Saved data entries
-=-=-
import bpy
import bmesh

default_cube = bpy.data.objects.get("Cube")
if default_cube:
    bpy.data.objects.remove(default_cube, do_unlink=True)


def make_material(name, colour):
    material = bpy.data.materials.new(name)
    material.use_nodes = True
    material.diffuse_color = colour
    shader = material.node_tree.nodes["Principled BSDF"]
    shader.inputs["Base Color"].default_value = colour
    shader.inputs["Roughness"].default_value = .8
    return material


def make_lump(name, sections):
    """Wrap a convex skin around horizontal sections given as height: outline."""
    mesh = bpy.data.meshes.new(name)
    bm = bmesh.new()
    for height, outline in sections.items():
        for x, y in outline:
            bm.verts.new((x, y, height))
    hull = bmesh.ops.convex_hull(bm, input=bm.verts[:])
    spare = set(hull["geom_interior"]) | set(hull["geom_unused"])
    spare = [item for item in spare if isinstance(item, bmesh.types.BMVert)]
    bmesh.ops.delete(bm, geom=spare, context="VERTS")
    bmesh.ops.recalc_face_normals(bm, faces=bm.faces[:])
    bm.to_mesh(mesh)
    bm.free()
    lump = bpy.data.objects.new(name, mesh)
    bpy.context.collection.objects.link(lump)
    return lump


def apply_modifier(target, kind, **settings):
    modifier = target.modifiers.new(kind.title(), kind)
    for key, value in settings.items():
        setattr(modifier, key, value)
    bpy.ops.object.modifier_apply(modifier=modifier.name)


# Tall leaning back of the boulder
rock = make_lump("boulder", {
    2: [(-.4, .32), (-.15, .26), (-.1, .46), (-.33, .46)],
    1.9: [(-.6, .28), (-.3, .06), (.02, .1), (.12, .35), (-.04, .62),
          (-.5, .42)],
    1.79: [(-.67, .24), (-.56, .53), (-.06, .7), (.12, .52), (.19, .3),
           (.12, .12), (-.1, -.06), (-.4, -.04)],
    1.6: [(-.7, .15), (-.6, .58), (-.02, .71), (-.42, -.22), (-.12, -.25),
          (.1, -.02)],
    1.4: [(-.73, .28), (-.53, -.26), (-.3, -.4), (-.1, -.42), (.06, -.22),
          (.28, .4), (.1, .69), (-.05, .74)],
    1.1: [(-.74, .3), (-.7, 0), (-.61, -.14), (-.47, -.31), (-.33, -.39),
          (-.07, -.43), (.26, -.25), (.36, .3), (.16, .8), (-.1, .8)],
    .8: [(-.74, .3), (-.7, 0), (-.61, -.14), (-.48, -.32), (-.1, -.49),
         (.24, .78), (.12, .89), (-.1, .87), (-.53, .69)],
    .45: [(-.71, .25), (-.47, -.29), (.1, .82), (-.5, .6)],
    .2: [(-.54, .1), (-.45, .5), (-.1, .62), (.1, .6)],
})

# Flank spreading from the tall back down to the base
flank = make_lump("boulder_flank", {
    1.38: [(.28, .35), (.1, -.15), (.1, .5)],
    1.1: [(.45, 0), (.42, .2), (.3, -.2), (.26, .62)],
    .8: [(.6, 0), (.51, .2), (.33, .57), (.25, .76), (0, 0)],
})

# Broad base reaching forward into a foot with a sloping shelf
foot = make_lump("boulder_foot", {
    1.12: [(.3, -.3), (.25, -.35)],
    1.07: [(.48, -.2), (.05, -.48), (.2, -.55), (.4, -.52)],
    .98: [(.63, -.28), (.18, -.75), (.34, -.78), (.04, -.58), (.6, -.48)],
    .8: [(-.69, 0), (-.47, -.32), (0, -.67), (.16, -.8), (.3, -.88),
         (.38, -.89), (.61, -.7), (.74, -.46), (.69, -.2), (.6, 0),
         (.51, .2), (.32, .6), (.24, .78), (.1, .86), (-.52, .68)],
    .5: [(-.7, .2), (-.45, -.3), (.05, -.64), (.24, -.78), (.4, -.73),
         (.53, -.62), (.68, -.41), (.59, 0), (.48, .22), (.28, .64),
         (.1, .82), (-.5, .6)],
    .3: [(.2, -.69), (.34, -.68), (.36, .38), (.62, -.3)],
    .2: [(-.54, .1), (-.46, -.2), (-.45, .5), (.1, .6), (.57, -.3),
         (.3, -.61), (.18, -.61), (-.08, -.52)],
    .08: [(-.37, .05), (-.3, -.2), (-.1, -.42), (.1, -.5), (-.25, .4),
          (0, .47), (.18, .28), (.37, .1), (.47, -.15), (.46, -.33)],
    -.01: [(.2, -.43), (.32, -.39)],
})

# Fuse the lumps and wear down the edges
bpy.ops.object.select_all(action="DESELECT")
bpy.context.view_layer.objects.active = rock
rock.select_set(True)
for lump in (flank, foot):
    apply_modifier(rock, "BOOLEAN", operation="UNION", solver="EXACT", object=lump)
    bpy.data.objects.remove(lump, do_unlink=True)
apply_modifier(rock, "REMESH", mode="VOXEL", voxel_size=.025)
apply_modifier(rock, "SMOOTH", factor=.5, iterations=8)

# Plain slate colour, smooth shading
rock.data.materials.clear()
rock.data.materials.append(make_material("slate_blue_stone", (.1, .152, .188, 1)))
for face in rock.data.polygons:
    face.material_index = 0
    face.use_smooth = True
-=-=-
• _EXERCISE OBJECTIVE_: Output the records in full, exactly.

• _TASK RESULT_:
import bpy
import bmesh

default_cube = bpy.data.objects.get("Cube")
if default_cube:
    bpy.data.objects.remove(default_cube, do_unlink=True)


def make_material(name, colour):
    material = bpy.data.materials.new(name)
    material.use_nodes = True
    material.diffuse_color = colour
    shader = material.node_tree.nodes["Principled BSDF"]
    shader.inputs["Base Color"].default_value = colour
    shader.inputs["Roughness"].default_value = .8
    return material


def make_lump(name, sections):
    """Wrap a convex skin around horizontal sections given as height: outline."""
    mesh = bpy.data.meshes.new(name)
    bm = bmesh.new()
    for height, outline in sections.items():
        for x, y in outline:
            bm.verts.new((x, y, height))
    hull = bmesh.ops.convex_hull(bm, input=bm.verts[:])
    spare = set(hull["geom_interior"]) | set(hull["geom_unused"])
    spare = [item for item in spare if isinstance(item, bmesh.types.BMVert)]
    bmesh.ops.delete(bm, geom=spare, context="VERTS")
    bmesh.ops.recalc_face_normals(bm, faces=bm.faces[:])
    bm.to_mesh(mesh)
    bm.free()
    lump = bpy.data.objects.new(name, mesh)
    bpy.context.collection.objects.link(lump)
    return lump


def apply_modifier(target, kind, **settings):
    modifier = target.modifiers.new(kind.title(), kind)
    for key, value in settings.items():
        setattr(modifier, key, value)
    bpy.ops.object.modifier_apply(modifier=modifier.name)


# Tall leaning back of the boulder
rock = make_lump("boulder", {
    2: [(-.4, .32), (-.15, .26), (-.1, .46), (-.33, .46)],
    1.9: [(-.6, .28), (-.3, .06), (.02, .1), (.12, .35), (-.04, .62),
          (-.5, .42)],
    1.79: [(-.67, .24), (-.56, .53), (-.06, .7), (.12, .52), (.19, .3),
           (.12, .12), (-.1, -.06), (-.4, -.04)],
    1.6: [(-.7, .15), (-.6, .58), (-.02, .71), (-.42, -.22), (-.12, -.25),
          (.1, -.02)],
    1.4: [(-.73, .28), (-.53, -.26), (-.3, -.4), (-.1, -.42), (.06, -.22),
          (.28, .4), (.1, .69), (-.05, .74)],
    1.1: [(-.74, .3), (-.7, 0), (-.61, -.14), (-.47, -.31), (-.33, -.39),
          (-.07, -.43), (.26, -.25), (.36, .3), (.16, .8), (-.1, .8)],
    .8: [(-.74, .3), (-.7, 0), (-.61, -.14), (-.48, -.32), (-.1, -.49),
         (.24, .78), (.12, .89), (-.1, .87), (-.53, .69)],
    .45: [(-.71, .25), (-.47, -.29), (.1, .82), (-.5, .6)],
    .2: [(-.54, .1), (-.45, .5), (-.1, .62), (.1, .6)],
})

# Flank spreading from the tall back down to the base
flank = make_lump("boulder_flank", {
    1.38: [(.28, .35), (.1, -.15), (.1, .5)],
    1.1: [(.45, 0), (.42, .2), (.3, -.2), (.26, .62)],
    .8: [(.6, 0), (.51, .2), (.33, .57), (.25, .76), (0, 0)],
})

# Broad base reaching forward into a foot with a sloping shelf
foot = make_lump("boulder_foot", {
    1.12: [(.3, -.3), (.25, -.35)],
    1.07: [(.48, -.2), (.05, -.48), (.2, -.55), (.4, -.52)],
    .98: [(.63, -.28), (.18, -.75), (.34, -.78), (.04, -.58), (.6, -.48)],
    .8: [(-.69, 0), (-.47, -.32), (0, -.67), (.16, -.8), (.3, -.88),
         (.38, -.89), (.61, -.7), (.74, -.46), (.69, -.2), (.6, 0),
         (.51, .2), (.32, .6), (.24, .78), (.1, .86), (-.52, .68)],
    .5: [(-.7, .2), (-.45, -.3), (.05, -.64), (.24, -.78), (.4, -.73),
         (.53, -.62), (.68, -.41), (.59, 0), (.48, .22), (.28, .64),
         (.1, .82), (-.5, .6)],
    .3: [(.2, -.69), (.34, -.68), (.36, .38), (.62, -.3)],
    .2: [(-.54, .1), (-.46, -.2), (-.45, .5), (.1, .6), (.57, -.3),
         (.3, -.61), (.18, -.61), (-.08, -.52)],
    .08: [(-.37, .05), (-.3, -.2), (-.1, -.42), (.1, -.5), (-.25, .4),
          (0, .47), (.18, .28), (.37, .1), (.47, -.15), (.46, -.33)],
    -.01: [(.2, -.43), (.32, -.39)],
})

# Fuse the lumps and wear down the edges
bpy.ops.object.select_all(action="DESELECT")
bpy.context.view_layer.objects.active = rock
rock.select_set(True)
for lump in (flank, foot):
    apply_modifier(rock, "BOOLEAN", operation="UNION", solver="EXACT", object=lump)
    bpy.data.objects.remove(lump, do_unlink=True)
apply_modifier(rock, "REMESH", mode="VOXEL", voxel_size=.025)
apply_modifier(rock, "SMOOTH", factor=.5, iterations=8)

# Plain slate colour, smooth shading
rock.data.materials.clear()
rock.data.materials.append(make_material("slate_blue_stone", (.1, .152, .188, 1)))
for face in rock.data.polygons:
    face.material_index = 0
    face.use_smooth = True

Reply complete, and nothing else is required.